What you are asked to do => All of the lines below should be output exactly as shown.

*** Data under study ***

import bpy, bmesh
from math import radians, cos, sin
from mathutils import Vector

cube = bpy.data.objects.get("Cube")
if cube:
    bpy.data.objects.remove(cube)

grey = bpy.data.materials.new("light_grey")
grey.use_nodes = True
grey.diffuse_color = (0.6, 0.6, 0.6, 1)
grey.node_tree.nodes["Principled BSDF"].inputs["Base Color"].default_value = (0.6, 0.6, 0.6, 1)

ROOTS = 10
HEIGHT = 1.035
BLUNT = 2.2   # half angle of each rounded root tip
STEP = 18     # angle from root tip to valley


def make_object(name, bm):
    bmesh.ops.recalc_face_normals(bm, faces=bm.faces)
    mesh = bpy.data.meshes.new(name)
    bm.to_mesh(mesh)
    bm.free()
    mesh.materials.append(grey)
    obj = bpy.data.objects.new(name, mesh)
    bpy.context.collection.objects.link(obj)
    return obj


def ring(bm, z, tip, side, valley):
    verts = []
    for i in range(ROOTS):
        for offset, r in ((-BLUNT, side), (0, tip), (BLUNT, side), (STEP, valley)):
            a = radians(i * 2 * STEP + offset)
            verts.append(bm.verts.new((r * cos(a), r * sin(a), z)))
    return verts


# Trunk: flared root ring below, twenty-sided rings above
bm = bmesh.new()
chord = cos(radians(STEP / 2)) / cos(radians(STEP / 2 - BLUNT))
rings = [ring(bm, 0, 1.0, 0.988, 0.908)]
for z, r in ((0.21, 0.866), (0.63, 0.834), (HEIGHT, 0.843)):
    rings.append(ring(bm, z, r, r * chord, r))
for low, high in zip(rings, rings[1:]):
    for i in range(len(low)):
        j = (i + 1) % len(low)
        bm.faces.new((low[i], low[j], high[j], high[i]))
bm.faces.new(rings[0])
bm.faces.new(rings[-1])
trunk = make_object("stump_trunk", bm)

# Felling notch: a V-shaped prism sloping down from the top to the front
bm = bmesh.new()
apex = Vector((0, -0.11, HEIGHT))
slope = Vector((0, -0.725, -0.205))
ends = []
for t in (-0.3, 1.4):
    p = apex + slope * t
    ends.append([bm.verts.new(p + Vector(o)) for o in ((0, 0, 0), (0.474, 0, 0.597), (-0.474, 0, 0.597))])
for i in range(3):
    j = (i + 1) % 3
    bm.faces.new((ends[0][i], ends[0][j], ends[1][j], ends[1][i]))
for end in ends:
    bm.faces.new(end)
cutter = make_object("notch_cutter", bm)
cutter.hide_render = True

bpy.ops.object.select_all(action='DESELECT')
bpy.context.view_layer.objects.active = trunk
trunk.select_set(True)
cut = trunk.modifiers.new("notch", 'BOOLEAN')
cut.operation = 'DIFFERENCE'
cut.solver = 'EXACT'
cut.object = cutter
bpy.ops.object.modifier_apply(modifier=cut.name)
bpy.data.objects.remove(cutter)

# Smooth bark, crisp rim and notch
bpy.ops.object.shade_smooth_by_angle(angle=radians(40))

*** End of Data under study ***

Result =>
import bpy, bmesh
from math import radians, cos, sin
from mathutils import Vector

cube = bpy.data.objects.get("Cube")
if cube:
    bpy.data.objects.remove(cube)

grey = bpy.data.materials.new("light_grey")
grey.use_nodes = True
grey.diffuse_color = (0.6, 0.6, 0.6, 1)
grey.node_tree.nodes["Principled BSDF"].inputs["Base Color"].default_value = (0.6, 0.6, 0.6, 1)

ROOTS = 10
HEIGHT = 1.035
BLUNT = 2.2   # half angle of each rounded root tip
STEP = 18     # angle from root tip to valley


def make_object(name, bm):
    bmesh.ops.recalc_face_normals(bm, faces=bm.faces)
    mesh = bpy.data.meshes.new(name)
    bm.to_mesh(mesh)
    bm.free()
    mesh.materials.append(grey)
    obj = bpy.data.objects.new(name, mesh)
    bpy.context.collection.objects.link(obj)
    return obj


def ring(bm, z, tip, side, valley):
    verts = []
    for i in range(ROOTS):
        for offset, r in ((-BLUNT, side), (0, tip), (BLUNT, side), (STEP, valley)):
            a = radians(i * 2 * STEP + offset)
            verts.append(bm.verts.new((r * cos(a), r * sin(a), z)))
    return verts


# Trunk: flared root ring below, twenty-sided rings above
bm = bmesh.new()
chord = cos(radians(STEP / 2)) / cos(radians(STEP / 2 - BLUNT))
rings = [ring(bm, 0, 1.0, 0.988, 0.908)]
for z, r in ((0.21, 0.866), (0.63, 0.834), (HEIGHT, 0.843)):
    rings.append(ring(bm, z, r, r * chord, r))
for low, high in zip(rings, rings[1:]):
    for i in range(len(low)):
        j = (i + 1) % len(low)
        bm.faces.new((low[i], low[j], high[j], high[i]))
bm.faces.new(rings[0])
bm.faces.new(rings[-1])
trunk = make_object("stump_trunk", bm)

# Felling notch: a V-shaped prism sloping down from the top to the front
bm = bmesh.new()
apex = Vector((0, -0.11, HEIGHT))
slope = Vector((0, -0.725, -0.205))
ends = []
for t in (-0.3, 1.4):
    p = apex + slope * t
    ends.append([bm.verts.new(p + Vector(o)) for o in ((0, 0, 0), (0.474, 0, 0.597), (-0.474, 0, 0.597))])
for i in range(3):
    j = (i + 1) % 3
    bm.faces.new((ends[0][i], ends[0][j], ends[1][j], ends[1][i]))
for end in ends:
    bm.faces.new(end)
cutter = make_object("notch_cutter", bm)
cutter.hide_render = True

bpy.ops.object.select_all(action='DESELECT')
bpy.context.view_layer.objects.active = trunk
trunk.select_set(True)
cut = trunk.modifiers.new("notch", 'BOOLEAN')
cut.operation = 'DIFFERENCE'
cut.solver = 'EXACT'
cut.object = cutter
bpy.ops.object.modifier_apply(modifier=cut.name)
bpy.data.objects.remove(cutter)

# Smooth bark, crisp rim and notch
bpy.ops.object.shade_smooth_by_angle(angle=radians(40))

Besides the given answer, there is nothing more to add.